why do you need to wonder? why is it even an issue? let's put aside from the fact that a muslim who felt the need to carry a qur'an with them would not be working in a casino. to say that the christian message one of love, and then to put out a very unloving implication in your next comment? yeah i can think of a few words to describe that. and i can also think of many christians who practice this love and who would never dream of implying what this particular pastor is implying.
the implication is that those who might carry a qur'an ( with an "or something" thrown in an attempt to sound a little less bigoted?) get some kind of special treatment. we're oh so special, and nobody is allowed to complain about us, right? except for regular letters to the editor in various papers - one of my favourites implying that what happened in norway is to be expected if you let muslims into your country. except for any number of websites and books. except for any number of comments on talkback radio.

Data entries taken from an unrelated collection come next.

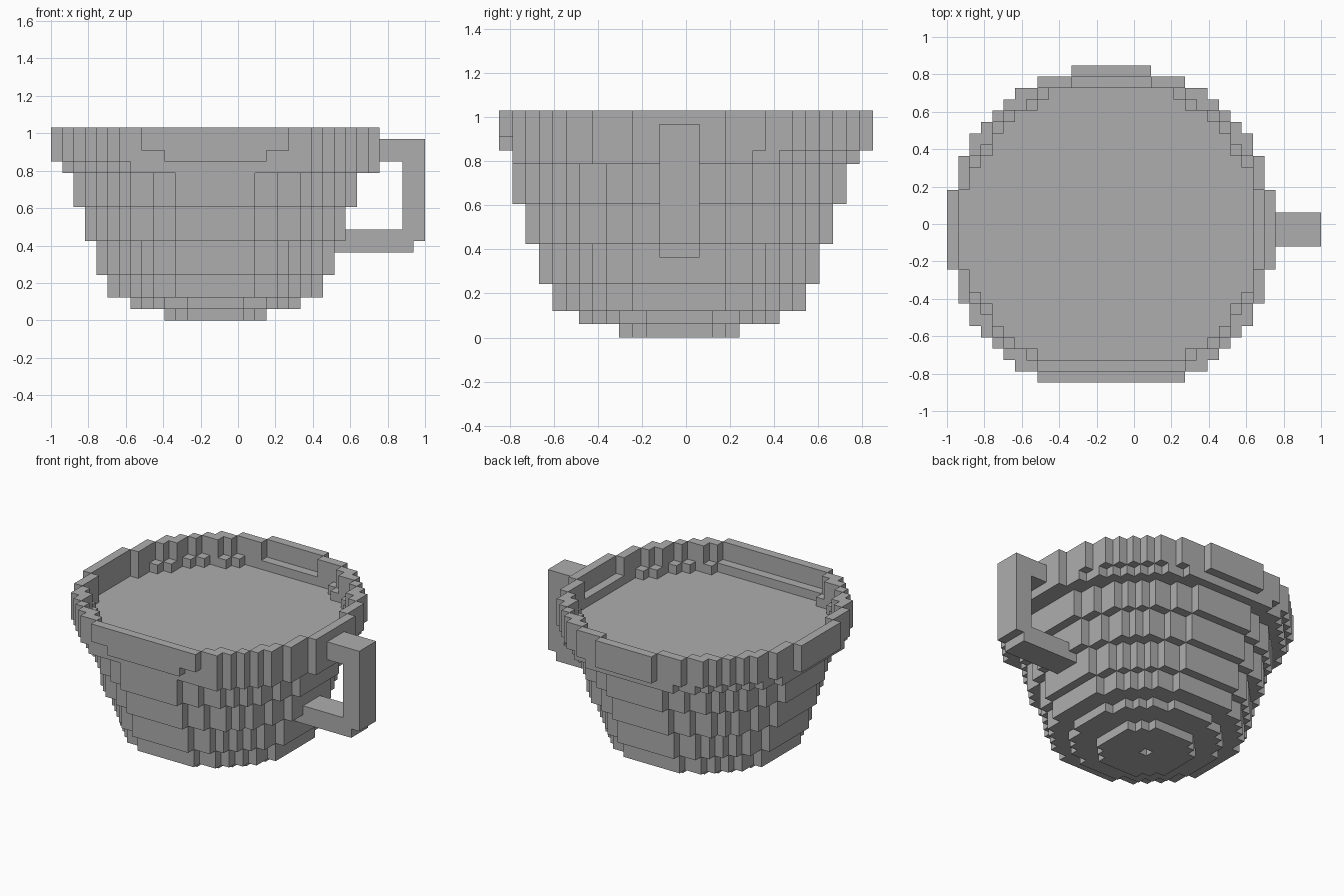
import bpy
import bmesh
from mathutils import Vector

cube = bpy.data.objects.get("Cube")
if cube:
    bpy.data.objects.remove(cube, do_unlink=True)

UNIT = 2 / 33                               # edge of one block
CENTRE = Vector((-2 * UNIT, -UNIT / 2, 0))  # axis of the cup

grey = bpy.data.materials.new("plain_grey")
grey.use_nodes = True
grey.diffuse_color = (0.42, 0.42, 0.42, 1)
grey.node_tree.nodes["Principled BSDF"].inputs["Base Color"].default_value = grey.diffuse_color


def disc(radius_sq):
    """Block columns whose centres lie inside a circle."""
    span = range(-15, 16)
    return {(x, y) for x in span for y in span if x * x + y * y <= radius_sq}


def build_blocks(name, blocks):
    """Skin a set of blocks with only its exposed faces."""
    bm = bmesh.new()
    corners = {}

    def vert(p):
        if p not in corners:
            corners[p] = bm.verts.new(CENTRE + Vector((p[0] - 0.5, p[1] - 0.5, p[2])) * UNIT)
        return corners[p]

    for b in blocks:
        for axis in range(3):
            u, v = (axis + 1) % 3, (axis + 2) % 3
            for side in (0, 1):
                near = list(b)
                near[axis] += 2 * side - 1
                if tuple(near) in blocks:
                    continue
                quad = []
                for du, dv in ((0, 0), (1, 0), (1, 1), (0, 1)):
                    p = list(b)
                    p[axis] += side
                    p[u] += du
                    p[v] += dv
                    quad.append(vert(tuple(p)))
                bm.faces.new(quad if side else quad[::-1])
    mesh = bpy.data.meshes.new(name)
    bm.to_mesh(mesh)
    bm.free()
    mesh.materials.append(grey)
    obj = bpy.data.objects.new(name, mesh)
    bpy.context.collection.objects.link(obj)


RIM = disc(14.5 ** 2)
blocks = set()


def add(columns, layers):
    blocks.update((x, y, z) for x, y in columns for z in layers)


# Stepped bowl: radius, first layer, end layer
for radius, low, high in ((4.5, 0, 1), (7.5, 1, 2), (9.5, 2, 4),
                          (10.5, 4, 7), (11.5, 7, 10), (12.5, 10, 13)):
    add(disc(radius ** 2), range(low, high))
blocks.discard((0, 0, 0))  # small dent under the foot

# Drink level, with the outer step under the rim
shoulder = disc(195) | {(x, y) for x, y in RIM if x > 0 and y < 6}
add({(x, y) for x, y in shoulder if y > -13}, [13])

# Ledge inside the rim, open on one side
hollow = {(x, y) for x, y in disc(169) if abs(x) < 13 and -12 < y < 13}
hollow |= {(x, y) for x, y in disc(13.5 ** 2) if x < -11 and abs(y) < 4}
add({(x, y) for x, y in RIM - hollow if y > -13 or (y == -13 and abs(x) < 5)}, [14])

# Thin upper rim, flattened at the front
opening = {(x, y) for x, y in disc(13.5 ** 2) if y > -13}
add({(x, y) for x, y in RIM - opening if y > -14}, [15, 16])
build_blocks("cup", blocks)

# Handle: upper bar, grip and lower bar as (x, z) ranges
handle = set()
for xs, zs in ((range(15, 19), range(14, 16)),
               (range(17, 19), range(7, 16)),
               (range(11, 18), range(6, 8))):
    handle |= {(x, y, z) for x in xs for y in (-1, 0, 1) for z in zs}
build_blocks("handle", handle - blocks)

[ETA: there is also the implication that the christian message is one of love, while other religions aren't. again, why? why do you need to say that, and to bring it in up when talking about this particular case of discrimination? it's not relevant, it's not helpful, and from my own perspective, it's certainly not true.]
it makes me so very angry when some christians who face discrimination turn around and immediately discriminate against another religious group. the fact is that if they took the trouble to ask, they'd find strong allies within that very group. these issues of religious discrimination could be solved much more positively and quickly if we worked together, instead of playing oppression olympics, and trying to prove that somehow my discrimination is way worse than your discrimination.
and yes, i know that people who don't subscribe to any faith also face discrimination, and that too is wrong. i'd be happy to support anyone in that situation as well. there's no need for us to be pitted against each other.
moderating note: i've turned comments off because i don't have the time or energy right now to deal with the kind of comments this post is likely to attract. if you don't like what i've written, feel free to vent about it on your own blog.